Saved data entries
+ + + + + + +

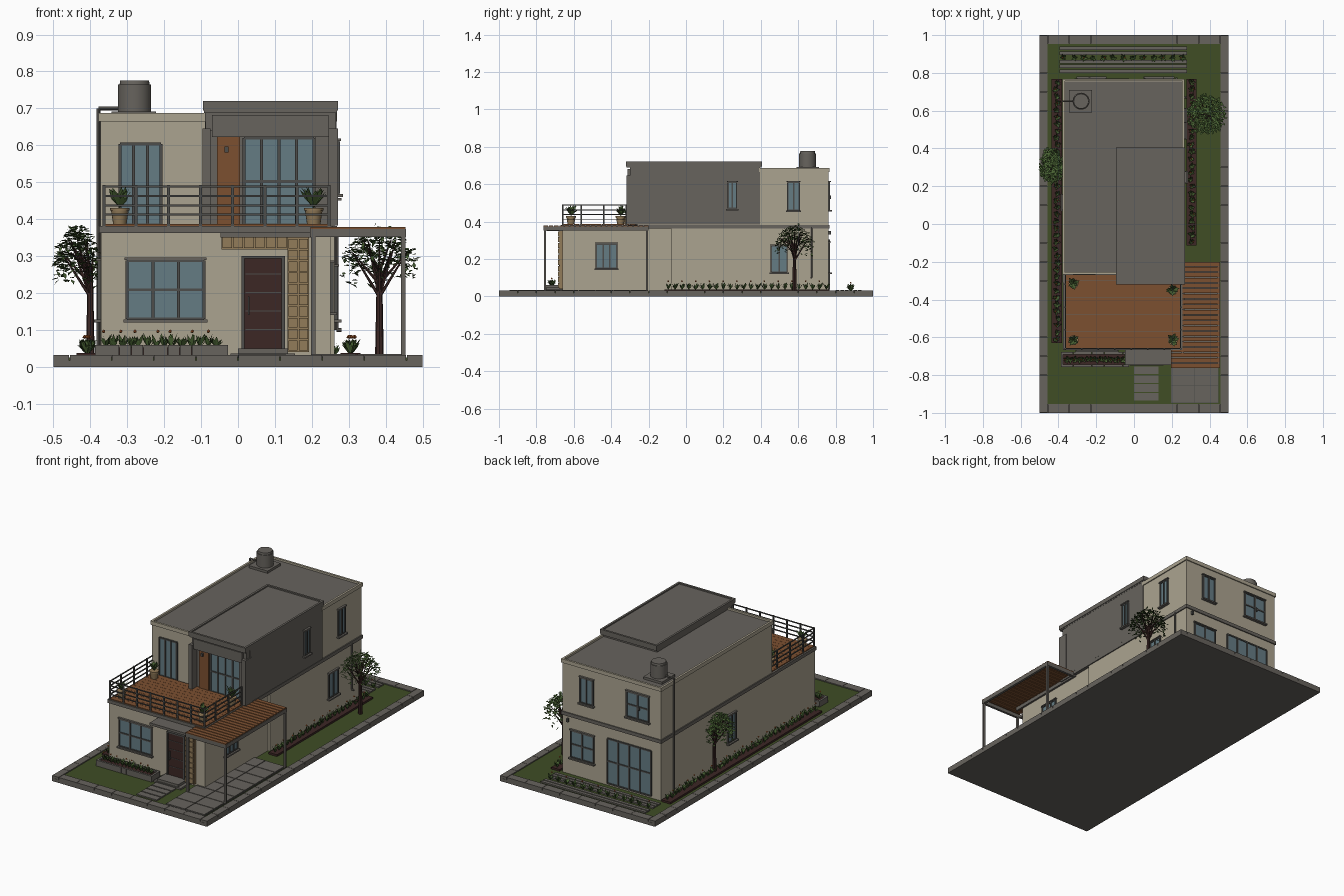
import bpy
import bmesh
import math
import random
from mathutils import Matrix, Vector

random.seed(4)
default_cube = bpy.data.objects.get("Cube")
if default_cube:
    bpy.data.objects.remove(default_cube, do_unlink=True)


def material(name, red, green, blue):
    mat = bpy.data.materials.new(name)
    mat.use_nodes = True
    mat.diffuse_color = (red, green, blue, 1)
    shader = next(n for n in mat.node_tree.nodes if n.type == "BSDF_PRINCIPLED")
    shader.inputs["Base Color"].default_value = (red, green, blue, 1)
    shader.inputs["Roughness"].default_value = .8
    return mat


plaster = material("beige plaster", .41, .37, .28)
concrete = material("grey concrete", .135, .125, .11)
metal = material("dark grey metal", .075, .075, .07)
glass = material("blue glass", .13, .2, .23)
wood = material("orange wood", .2, .08, .03)
grass = material("grass green", .05, .075, .018)
leaf = material("leaf green", .07, .13, .035)
dark_wood = material("dark brown", .045, .02, .018)
stone = material("tan stone", .29, .2, .1)
petal = material("orange petal", .5, .13, .03)


def finish(name, bm, mat, smooth=False):
    mesh = bpy.data.meshes.new(name)
    bm.to_mesh(mesh)
    bm.free()
    mesh.materials.append(mat)
    obj = bpy.data.objects.new(name, mesh)
    bpy.context.scene.collection.objects.link(obj)
    if smooth:
        bpy.ops.object.select_all(action="DESELECT")
        obj.select_set(True)
        bpy.context.view_layer.objects.active = obj
        bpy.ops.object.shade_smooth_by_angle(angle=math.radians(40))
    return obj


def boxes(name, mat, *bounds):
    """Each bound is x0, x1, y0, y1, z0, z1."""
    bm = bmesh.new()
    for a, b, c, d, e, f in bounds:
        place = Matrix.Translation(((a + b) / 2, (c + d) / 2, (e + f) / 2))
        size = Matrix.Diagonal((abs(b - a), abs(d - c), f - e, 1))
        bmesh.ops.create_cube(bm, size=1, matrix=place @ size)
    return finish(name, bm, mat)


def rod(bm, start, end, r1, r2, sides=8):
    start, end = Vector(start), Vector(end)
    turn = (end - start).to_track_quat("Z", "Y").to_matrix().to_4x4()
    bmesh.ops.create_cone(bm, cap_ends=True, segments=sides, radius1=r1, radius2=r2,
                          depth=(end - start).length,
                          matrix=Matrix.Translation((start + end) / 2) @ turn)


def steps(start, end, count):
    return [start + (end - start) * i / (count - 1) for i in range(count)]


def on_wall(side, plane, u0, u1, z0, z1, depth):
    out = plane + depth * (1 if side in ("right", "back") else -1)
    if side in ("front", "back"):
        return (u0, u1, min(plane, out), max(plane, out), z0, z1)
    return (min(plane, out), max(plane, out), u0, u1, z0, z1)


def window(name, side, plane, u0, u1, z0, z1, cols=2, rows=1, sill=True):
    boxes(name + "_glass", glass, on_wall(side, plane, u0, u1, z0, z1, .004))
    w = .004
    bars = [on_wall(side, plane, u - w, u + w, z0, z1, .009) for u in steps(u0, u1, cols + 1)]
    bars += [on_wall(side, plane, u0, u1, z - w, z + w, .008) for z in steps(z0, z1, rows + 1)]
    boxes(name + "_frame", metal, *bars)
    if sill:
        boxes(name + "_sill", concrete,
              on_wall(side, plane, u0 - .01, u1 + .01, z0 - .01, z0 - .002, .018),
              on_wall(side, plane, u0 - .007, u1 + .007, z1 + .002, z1 + .008, .012))


# Plot: slab, lawn and kerb blocks
boxes("plot_slab", concrete, (-.5, .5, -1, 1, 0, .018))
boxes("lawn", grass, (-.46, .46, -.955, .955, .018, .026))
kerb = []
for i in range(20):
    y = -1 + i * .1
    kerb += [(s * .5, s * .458, y + .001, y + .099, .018, .032) for s in (-1, 1)]
for i in range(8):
    x = -.456 + i * .114
    kerb += [(x + .001, x + .113, s, s * .953, .018, .032) for s in (-1, 1)]
boxes("kerb_blocks", concrete, *kerb)

# Paving: driveway, path, porch and rear strips
boxes("driveway_base", metal, (.195, .447, -.947, -.2, .02, .03))
boxes("driveway_pavers", concrete, *[
    (x, x + .121, -.945 + i * .093, -.856 + i * .093, .02, .035)
    for x in (.198, .323) for i in range(8)])
boxes("path_slabs", concrete, *[(0, .13, y, y + .04, .02, .033) for y in steps(-.935, -.795, 4)])
boxes("porch_step", concrete, (0, .135, -.745, -.65, .02, .05), (-.02, .155, -.75, -.65, .02, .036))
boxes("rear_strips", concrete, *[(-.395, .28, y, y + .019, .02, .034)
                                 for y in (.8, .825, .85, .895, .92)])

# House volumes
boxes("ground_floor", plaster, (-.37, .25, -.66, 0, .02, .365), (-.372, .262, -.08, .762, .02, .365))
boxes("floor_band", concrete, (-.376, .256, -.667, -.05, .362, .382),
      (-.378, .268, -.31, .768, .362, .382))
boxes("upper_floor", plaster, (-.372, .262, -.262, .762, .38, .672))
boxes("main_roof", concrete, (-.365, .255, -.255, .755, .66, .677))
boxes("parapet", plaster, (-.378, -.366, -.268, .768, .665, .687), (.256, .268, .39, .768, .665, .687),
      (-.378, .268, .756, .768, .665, .687), (-.378, -.08, -.268, -.256, .665, .687))
boxes("grey_volume", concrete, (-.09, .267, -.27, .395, .383, .69))
boxes("grey_fins", concrete, (-.096, -.074, -.318, -.26, .383, .645), (.245, .271, -.318, -.26, .383, .645),
      (.208, .246, -.29, -.26, .383, .64))
boxes("grey_header", concrete, (-.07, .245, -.312, -.26, .622, .682), (-.088, .264, -.3, -.26, .64, .69))
boxes("grey_roof", concrete, (-.092, .268, -.317, .403, .688, .713),
      (-.095, -.083, -.32, .406, .695, .72), (.259, .271, -.32, .406, .695, .72),
      (-.095, .271, -.32, -.308, .695, .72), (-.095, .271, .394, .406, .695, .72))

# Openings
window("front_window", "front", -.66, -.3, -.092, .13, .288, 3, 2)
window("balcony_window", "front", -.262, -.32, -.208, .385, .604, 3, 1, False)
window("balcony_door", "front", -.27, .016, .206, .385, .62, 4, 2, False)
window("side_window_front", "right", .25, -.48, -.37, .15, .28, 3)
window("side_window_rear", "right", .262, .457, .54, .13, .27)
window("upper_side_slit", "right", .267, .225, .27, .47, .61)
window("upper_side_window", "right", .262, .545, .605, .46, .61)
window("upper_rear_window_a", "back", .762, .065, .145, .465, .61)
window("upper_rear_window_b", "back", .762, -.295, -.155, .465, .61, 2, 2)
window("rear_window", "back", .762, .06, .205, .13, .285, 2, 2)
window("rear_door", "back", .762, -.31, -.03, .04, .3, 4, 2, False)
window("left_window", "left", -.372, .08, .15, .13, .285)
boxes("wood_panel", wood, (-.057, .006, -.279, -.265, .383, .622))
boxes("panel_lamp", metal, (-.036, -.026, -.292, -.275, .58, .597))
boxes("rear_lamp", metal, (-.24, -.23, .76, .775, .52, .54), (.22, .23, .76, .775, .33, .35))

# Front door with grooves, frame and handle
boxes("front_door", dark_wood, (.018, .118, -.668, -.65, .05, .294))
boxes("door_trim", metal, (.009, .018, -.673, -.65, .05, .3), (.118, .127, -.673, -.65, .05, .3),
      (.01, .126, -.673, -.65, .293, .301), (.027, .031, -.68, -.66, .14, .19),
      *[(.02, .116, -.67, -.66, z, z + .003) for z in steps(.1, .25, 4)])

# Stone cladding and canopy
boxes("cladding_back", stone, (.134, .192, -.676, -.65, .04, .352), (-.045, .134, -.668, -.65, .318, .352))
tiles = [(x, x + .024, -.684, -.67, z, z + .027) for x in (.137, .165) for z in steps(.045, .32, 10)]
tiles += [(x, x + .026, -.673, -.66, .322, .35) for x in steps(-.042, .105, 6)]
boxes("cladding_tiles", stone, *tiles)
boxes("porch_canopy", concrete, (-.047, .2, -.747, -.65, .35, .364))

# Balcony deck and railing
boxes("deck_boards", wood, *[(-.366, .248, y, y + .029, .38, .387) for y in steps(-.66, -.3, 13)])
rails = []
for z in (.41, .435, .46, .486):
    rails += [(-.366, .25, -.663, -.657, z, z + .005),
              (-.366, -.36, -.66, -.27, z, z + .005), (.244, .25, -.66, -.31, z, z + .005)]
posts = [(x, -.66) for x in steps(-.363, .247, 8)]
posts += [(x, y) for x in (-.363, .247) for y in steps(-.56, -.32, 3)]
rails += [(x - .004, x + .004, y - .004, y + .004, .38, .492) for x, y in posts]
boxes("balcony_railing", metal, *rails)

# Pergola
boxes("pergola_frame", concrete, (.195, .455, -.762, -.748, .352, .374), (.441, .455, -.762, -.2, .352, .374),
      (.252, .455, -.214, -.2, .352, .374), (.251, .262, -.7, -.2, .352, .374),
      *[(x - .006, x + .006, y - .006, y + .006, .03, .36)
        for x, y in ((.204, -.754), (.448, -.754), (.448, -.208))])
slats = [(.256 if y > -.675 else .196, .453, y, y + .0235, .372, .379) for y in steps(-.762, -.224, 20)]
boxes("pergola_slats", wood, *slats)

# Water tank and pipes
boxes("tank_plinth", concrete, (-.343, -.222, .59, .71, .67, .691))
bm = bmesh.new()
rod(bm, (-.28, .65, .69), (-.28, .65, .765), .045, .045, 28)
rod(bm, (-.28, .65, .763), (-.28, .65, .776), .041, .039, 28)
finish("water_tank", bm, concrete, True)
bm = bmesh.new()
for points in (((-.3, .65, .7), (-.378, .65, .7), (-.378, .65, .03)), ((.267, .67, .37), (.267, .67, .1), (.28, .67, .1))):
    for p, q in zip(points, points[1:]):
        rod(bm, p, q, .005, .005)
finish("drain_pipes", bm, concrete, True)

# Planting beds
boxes("bed_edging", dark_wood, (-.437, -.38, -.63, .768, .02, .037), (.278, .332, -.115, .768, .02, .037),
      (-.375, -.05, -.748, -.688, .02, .052))
blocks = [(x + .001, x + .033, y, y + .012, .02, .06) for y in (-.757, -.69) for x in steps(-.388, -.06, 11)]
blocks += [(x, x + .012, -.75, -.685, .02, .06) for x in (-.387, -.04)]
boxes("bed_blocks", concrete, *blocks)

greens, flowers = bmesh.new(), bmesh.new()


def blade(bm, base, tip, width):
    """A pointed leaf made of one diamond face."""
    base, tip = Vector(base), Vector(tip)
    side = (tip - base).cross(Vector((random.uniform(-.3, .3), .2, 1))).normalized() * width
    mid = base.lerp(tip, .55) + Vector((0, 0, width * .4))
    bm.faces.new([bm.verts.new(p) for p in (base, mid + side, tip, mid - side)])


def tuft(x, y, z, spread, height, count=9, flower=False):
    for i in range(count):
        turn = math.tau * i / count + random.uniform(-.3, .3)
        reach = spread * random.uniform(.4, 1)
        blade(greens, (x, y, z), (x + reach * math.cos(turn), y + reach * math.sin(turn),
                                  z + height * random.uniform(.5, 1)), spread * .22)
    if flower:
        spot = Matrix.Translation((x + random.uniform(-.01, .01), y, z + height * 1.1))
        bmesh.ops.create_icosphere(flowers, subdivisions=1, radius=.005, matrix=spot)


rows = [(-.408, y, .035) for y in steps(-.61, .75, 38)]
rows += [(.305, y, .035) for y in steps(-.095, .75, 24)]
rows += [(x, -.718, .05) for x in steps(-.36, -.06, 14)]
rows += [(x, .88, .026) for x in steps(-.37, .26, 13)]
for i, (x, y, z) in enumerate(rows):
    tuft(x + random.uniform(-.005, .005), y, z, .024, .042, 9, i % 2 == 0)

# Balcony pots
bm = bmesh.new()
for x, y in ((-.32, -.315), (.205, -.35), (-.32, -.615), (.205, -.615)):
    rod(bm, (x, y, .386), (x, y, .425), .018, .024, 16)
    rod(bm, (x, y, .423), (x, y, .431), .026, .026, 16)
    tuft(x, y, .43, .04, .06, 16)
finish("balcony_pots", bm, stone, True)
finish("bed_plants", greens, leaf)
finish("bed_flowers", flowers, petal)


# Trees: trunk, forked branches and a domed leaf crown
def tree(name, x, y, radius, squash, shift):
    trunk, crown = bmesh.new(), bmesh.new()
    rod(trunk, (x, y, .02), (x, y, .27), .012, .007)
    for i in range(16):
        turn = math.tau * i / 16
        reach = radius * (.8 if i % 2 else .45)
        end = Vector((x + shift + squash * reach * math.cos(turn), y + reach * math.sin(turn),
                      .31 if i % 2 else .345))
        rod(trunk, (x, y, .19 + .07 * (i % 3) / 2), end, .005, .0015, 5)
    for i in range(520):
        turn, r = random.uniform(0, math.tau), math.sqrt(random.random())
        height = .38 - .09 * r * r - random.random() ** 2 * .075
        base = Vector((x + shift + squash * radius * r * math.cos(turn), y + radius * r * math.sin(turn), height))
        tip = Vector([random.uniform(-1, 1), random.uniform(-1, 1), random.uniform(-.5, .3)]).normalized()
        blade(crown, base, base + tip * .021, .0055)
    finish(name + "_trunk", trunk, dark_wood, True)
    finish(name + "_crown", crown, leaf)


tree("right_tree", .383, .58, .1, 1, 0)
tree("left_tree", -.4, .31, .09, .65, -.035)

+ + + + + + +

What the task requires
Would you print exactly, and only, the lines of the data above from the line with "place = Matrix.Translation(((a" through the line with "for x in (.198, .323) for i in range(8)])", inclusive?

Task solution
        place = Matrix.Translation(((a + b) / 2, (c + d) / 2, (e + f) / 2))
        size = Matrix.Diagonal((abs(b - a), abs(d - c), f - e, 1))
        bmesh.ops.create_cube(bm, size=1, matrix=place @ size)
    return finish(name, bm, mat)


def rod(bm, start, end, r1, r2, sides=8):
    start, end = Vector(start), Vector(end)
    turn = (end - start).to_track_quat("Z", "Y").to_matrix().to_4x4()
    bmesh.ops.create_cone(bm, cap_ends=True, segments=sides, radius1=r1, radius2=r2,
                          depth=(end - start).length,
                          matrix=Matrix.Translation((start + end) / 2) @ turn)


def steps(start, end, count):
    return [start + (end - start) * i / (count - 1) for i in range(count)]


def on_wall(side, plane, u0, u1, z0, z1, depth):
    out = plane + depth * (1 if side in ("right", "back") else -1)
    if side in ("front", "back"):
        return (u0, u1, min(plane, out), max(plane, out), z0, z1)
    return (min(plane, out), max(plane, out), u0, u1, z0, z1)


def window(name, side, plane, u0, u1, z0, z1, cols=2, rows=1, sill=True):
    boxes(name + "_glass", glass, on_wall(side, plane, u0, u1, z0, z1, .004))
    w = .004
    bars = [on_wall(side, plane, u - w, u + w, z0, z1, .009) for u in steps(u0, u1, cols + 1)]
    bars += [on_wall(side, plane, u0, u1, z - w, z + w, .008) for z in steps(z0, z1, rows + 1)]
    boxes(name + "_frame", metal, *bars)
    if sill:
        boxes(name + "_sill", concrete,
              on_wall(side, plane, u0 - .01, u1 + .01, z0 - .01, z0 - .002, .018),
              on_wall(side, plane, u0 - .007, u1 + .007, z1 + .002, z1 + .008, .012))


# Plot: slab, lawn and kerb blocks
boxes("plot_slab", concrete, (-.5, .5, -1, 1, 0, .018))
boxes("lawn", grass, (-.46, .46, -.955, .955, .018, .026))
kerb = []
for i in range(20):
    y = -1 + i * .1
    kerb += [(s * .5, s * .458, y + .001, y + .099, .018, .032) for s in (-1, 1)]
for i in range(8):
    x = -.456 + i * .114
    kerb += [(x + .001, x + .113, s, s * .953, .018, .032) for s in (-1, 1)]
boxes("kerb_blocks", concrete, *kerb)

# Paving: driveway, path, porch and rear strips
boxes("driveway_base", metal, (.195, .447, -.947, -.2, .02, .03))
boxes("driveway_pavers", concrete, *[
    (x, x + .121, -.945 + i * .093, -.856 + i * .093, .02, .035)
    for x in (.198, .323) for i in range(8)])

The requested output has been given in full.